Jackson is constantly on the move and so if he doesn’t get a good night’s sleep, it has a major impact, as Debbie explained:
“If Jackson has an unsettled night, it has a huge impact on the whole family the following day. Even though he may be yawning and tired, he will not stop and his behaviour becomes more challenging. He can start hitting himself or headbutting the floor. He becomes very unsteady and disorientated, and can walk into things.”
Because of his autism and sensory issues, Jackson can struggle with change and so Debbie maintains a rigid bedtime routine for her son. But it will be one that’s familiar to many families:
“He will watch In the Night Garden and have a story, or watch CBeebies stories, then he has a cuddle and falls asleep,” Mum described.
Once the family settle down, they have to closely monitor Jackson’s machines, which can be triggered at any time to indicate the youngster’s heart rate is getting too high or too low.
They must also be mindful of Jackson moving too much, which isn’t easy for a boy who thinks he’s Spiderman.

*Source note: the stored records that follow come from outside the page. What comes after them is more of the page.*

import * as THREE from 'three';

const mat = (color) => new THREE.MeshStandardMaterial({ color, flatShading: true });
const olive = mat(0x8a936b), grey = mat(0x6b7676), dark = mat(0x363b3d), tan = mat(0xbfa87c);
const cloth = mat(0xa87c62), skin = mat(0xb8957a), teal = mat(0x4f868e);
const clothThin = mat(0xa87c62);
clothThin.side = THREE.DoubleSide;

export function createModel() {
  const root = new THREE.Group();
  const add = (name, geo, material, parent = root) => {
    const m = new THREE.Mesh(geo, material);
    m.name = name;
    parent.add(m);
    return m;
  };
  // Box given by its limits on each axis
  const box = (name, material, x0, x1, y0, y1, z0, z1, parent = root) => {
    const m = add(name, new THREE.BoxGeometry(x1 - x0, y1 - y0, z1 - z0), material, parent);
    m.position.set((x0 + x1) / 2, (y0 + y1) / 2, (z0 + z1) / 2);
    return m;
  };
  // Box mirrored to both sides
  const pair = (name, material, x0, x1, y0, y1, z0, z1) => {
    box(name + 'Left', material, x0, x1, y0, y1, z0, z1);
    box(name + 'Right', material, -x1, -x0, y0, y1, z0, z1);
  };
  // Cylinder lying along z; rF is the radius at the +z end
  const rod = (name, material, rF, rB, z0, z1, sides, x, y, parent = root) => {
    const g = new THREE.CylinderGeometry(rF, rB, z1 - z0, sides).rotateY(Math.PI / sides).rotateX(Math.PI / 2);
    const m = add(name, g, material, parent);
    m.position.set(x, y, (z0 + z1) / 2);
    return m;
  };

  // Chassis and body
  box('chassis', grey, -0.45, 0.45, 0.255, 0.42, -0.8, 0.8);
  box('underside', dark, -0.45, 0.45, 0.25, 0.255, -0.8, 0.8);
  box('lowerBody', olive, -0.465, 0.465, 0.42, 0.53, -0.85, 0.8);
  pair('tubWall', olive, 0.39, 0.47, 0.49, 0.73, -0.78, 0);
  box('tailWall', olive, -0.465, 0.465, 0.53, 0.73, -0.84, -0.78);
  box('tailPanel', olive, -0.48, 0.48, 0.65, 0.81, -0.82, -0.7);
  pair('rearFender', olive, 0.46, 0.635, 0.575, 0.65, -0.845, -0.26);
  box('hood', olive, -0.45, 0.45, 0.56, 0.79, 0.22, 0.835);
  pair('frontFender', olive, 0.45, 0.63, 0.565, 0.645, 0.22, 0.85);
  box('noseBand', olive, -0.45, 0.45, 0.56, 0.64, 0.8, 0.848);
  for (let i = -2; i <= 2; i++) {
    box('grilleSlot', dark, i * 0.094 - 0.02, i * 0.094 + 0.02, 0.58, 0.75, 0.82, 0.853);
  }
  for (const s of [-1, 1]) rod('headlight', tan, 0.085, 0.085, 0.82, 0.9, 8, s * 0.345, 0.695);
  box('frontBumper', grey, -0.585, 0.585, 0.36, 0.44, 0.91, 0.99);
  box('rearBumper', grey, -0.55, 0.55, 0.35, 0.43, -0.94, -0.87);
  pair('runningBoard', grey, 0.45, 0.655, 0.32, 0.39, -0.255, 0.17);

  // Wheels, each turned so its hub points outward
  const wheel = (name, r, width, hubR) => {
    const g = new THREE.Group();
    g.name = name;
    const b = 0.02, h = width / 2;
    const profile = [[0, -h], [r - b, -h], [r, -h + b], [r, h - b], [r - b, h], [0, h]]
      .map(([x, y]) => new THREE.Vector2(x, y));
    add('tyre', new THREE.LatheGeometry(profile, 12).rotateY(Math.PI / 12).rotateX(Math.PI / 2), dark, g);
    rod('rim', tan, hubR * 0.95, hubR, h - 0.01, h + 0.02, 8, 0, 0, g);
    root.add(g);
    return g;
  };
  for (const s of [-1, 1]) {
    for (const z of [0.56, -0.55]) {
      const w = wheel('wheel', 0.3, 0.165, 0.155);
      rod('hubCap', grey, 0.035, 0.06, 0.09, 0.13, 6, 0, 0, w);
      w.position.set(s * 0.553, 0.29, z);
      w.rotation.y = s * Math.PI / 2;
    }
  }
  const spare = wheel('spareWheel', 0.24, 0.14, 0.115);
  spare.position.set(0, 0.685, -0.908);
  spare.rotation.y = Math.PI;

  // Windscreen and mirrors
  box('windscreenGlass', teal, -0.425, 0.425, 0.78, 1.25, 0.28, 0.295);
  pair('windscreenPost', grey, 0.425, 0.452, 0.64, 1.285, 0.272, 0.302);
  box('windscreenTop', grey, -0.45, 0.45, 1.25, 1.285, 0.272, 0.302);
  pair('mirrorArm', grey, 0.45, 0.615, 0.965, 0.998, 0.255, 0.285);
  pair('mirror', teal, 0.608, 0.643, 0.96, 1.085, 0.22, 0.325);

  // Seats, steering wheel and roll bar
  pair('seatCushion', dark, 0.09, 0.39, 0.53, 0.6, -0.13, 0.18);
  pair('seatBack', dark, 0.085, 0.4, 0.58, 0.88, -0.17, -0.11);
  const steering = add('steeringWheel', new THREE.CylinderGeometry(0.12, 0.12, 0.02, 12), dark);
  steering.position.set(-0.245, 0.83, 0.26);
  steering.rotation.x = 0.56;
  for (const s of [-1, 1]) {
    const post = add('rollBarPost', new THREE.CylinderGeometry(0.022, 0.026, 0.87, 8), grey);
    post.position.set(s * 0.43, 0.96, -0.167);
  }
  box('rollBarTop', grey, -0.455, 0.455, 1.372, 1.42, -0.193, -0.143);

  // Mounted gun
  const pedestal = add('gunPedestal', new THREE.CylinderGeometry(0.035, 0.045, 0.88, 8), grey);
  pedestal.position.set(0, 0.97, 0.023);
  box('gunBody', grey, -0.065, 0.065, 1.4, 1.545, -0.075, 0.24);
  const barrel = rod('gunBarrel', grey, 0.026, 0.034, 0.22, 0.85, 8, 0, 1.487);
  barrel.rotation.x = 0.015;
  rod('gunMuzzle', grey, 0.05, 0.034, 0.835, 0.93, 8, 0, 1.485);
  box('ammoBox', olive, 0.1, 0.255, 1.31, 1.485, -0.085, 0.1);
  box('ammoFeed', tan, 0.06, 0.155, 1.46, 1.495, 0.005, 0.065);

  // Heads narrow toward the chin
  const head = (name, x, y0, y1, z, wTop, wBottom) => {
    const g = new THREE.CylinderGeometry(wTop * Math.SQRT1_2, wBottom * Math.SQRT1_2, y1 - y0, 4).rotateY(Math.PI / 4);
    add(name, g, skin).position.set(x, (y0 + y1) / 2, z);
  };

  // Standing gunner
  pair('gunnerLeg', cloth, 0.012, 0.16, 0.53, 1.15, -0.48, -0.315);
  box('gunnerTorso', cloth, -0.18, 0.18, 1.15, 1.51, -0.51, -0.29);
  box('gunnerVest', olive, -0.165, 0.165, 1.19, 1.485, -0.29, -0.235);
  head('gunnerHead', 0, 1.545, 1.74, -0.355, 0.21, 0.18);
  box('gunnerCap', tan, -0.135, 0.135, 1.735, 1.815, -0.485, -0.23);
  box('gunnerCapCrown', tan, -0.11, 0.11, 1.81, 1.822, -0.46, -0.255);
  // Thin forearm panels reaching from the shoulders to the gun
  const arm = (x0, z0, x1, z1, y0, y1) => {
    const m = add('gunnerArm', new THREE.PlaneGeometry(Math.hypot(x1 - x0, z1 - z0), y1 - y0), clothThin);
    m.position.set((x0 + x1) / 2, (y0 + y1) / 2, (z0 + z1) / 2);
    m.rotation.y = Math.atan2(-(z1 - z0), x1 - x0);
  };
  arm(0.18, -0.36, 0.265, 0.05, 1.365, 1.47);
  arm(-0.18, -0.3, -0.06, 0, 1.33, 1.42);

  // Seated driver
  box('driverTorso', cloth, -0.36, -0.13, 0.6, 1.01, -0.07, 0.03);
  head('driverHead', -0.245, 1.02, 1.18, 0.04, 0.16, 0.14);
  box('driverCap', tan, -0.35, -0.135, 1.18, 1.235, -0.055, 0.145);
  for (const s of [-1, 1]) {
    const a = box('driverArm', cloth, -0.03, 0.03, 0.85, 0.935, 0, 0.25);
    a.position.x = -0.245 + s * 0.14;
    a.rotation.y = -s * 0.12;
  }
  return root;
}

Debbie explained: “As crazy as it sounds, it’s harder to keep Jackson safe through the night than during the day. He has no awareness of safety and minimal communication, so if when he is awake, he tries to climb out of bed.
At home, Jackson has a specialist bed from the NHS and it is hugely reassuring to know that, when Jackson attends short breaks at St Oswald’s Hospice, he has the same style bed.
Jackson has been coming to St Oswald’s Hospice for just over a year and, at the start, Debbie admits she was very nervous.
She said: “I really struggled as he had never been away from me. His condition means he can get very poorly, very quickly without any warning so I was worried about how the staff would know if something was wrong.”
The team helped alleviate Debbie’s concerns by talking everything through with the family and taking time to get to know Jackson. They even did a separate tour with protective big sister, Erin, who could see the hospice’s facilities for herself and ask any questions she wanted.
Debbie, Erin and dad, Jim, also stayed in the family accommodation, which helped build further confidence that their beloved Jackson was being cared for to the highest standard.
Debbie reflected: “At the hospice, the focus is 100% on the children, even down to the bedding that they use. They personalise the rooms so that on each visit Jackson feels welcome and it really has become his second home.
“I have been in various hospitals, educational settings and social care settings, and St Oswald’s Hospice is the only place that, every time I have gone to, all the children I have seen or heard in the communal areas are happy and smiling and having fun with the staff.
“Being a parent carer is the hardest but most rewarding job in the world. The hospice has welcomed us with open arms and for that, we are very grateful.”
Knowing that Jackson’s bedtime routine is followed at the hospice, his room is homely, and he sleeps in the same style of bed, bring assurances to the Finnie family and Debbie reports that Jackson has grown in confidence over the past year.
While Jackson gets to enjoy the sensory room and the accessible play area during short breaks at the hospice, it gives time for the family to spend some quality time together and to catch up on their sleep – although Debbie admits she still sometimes turns Jackson’s monitors on at night.
“It’s just too quiet when they’re not on,” she said.
In addition, Jackson’s short breaks have enabled 14-year-old Erin to invite her friends over for sleepovers for the first time.
Debbie may not know what a silent night is – or even want one – but knowing that her son is safe and the whole family is happy is comfort enough for her.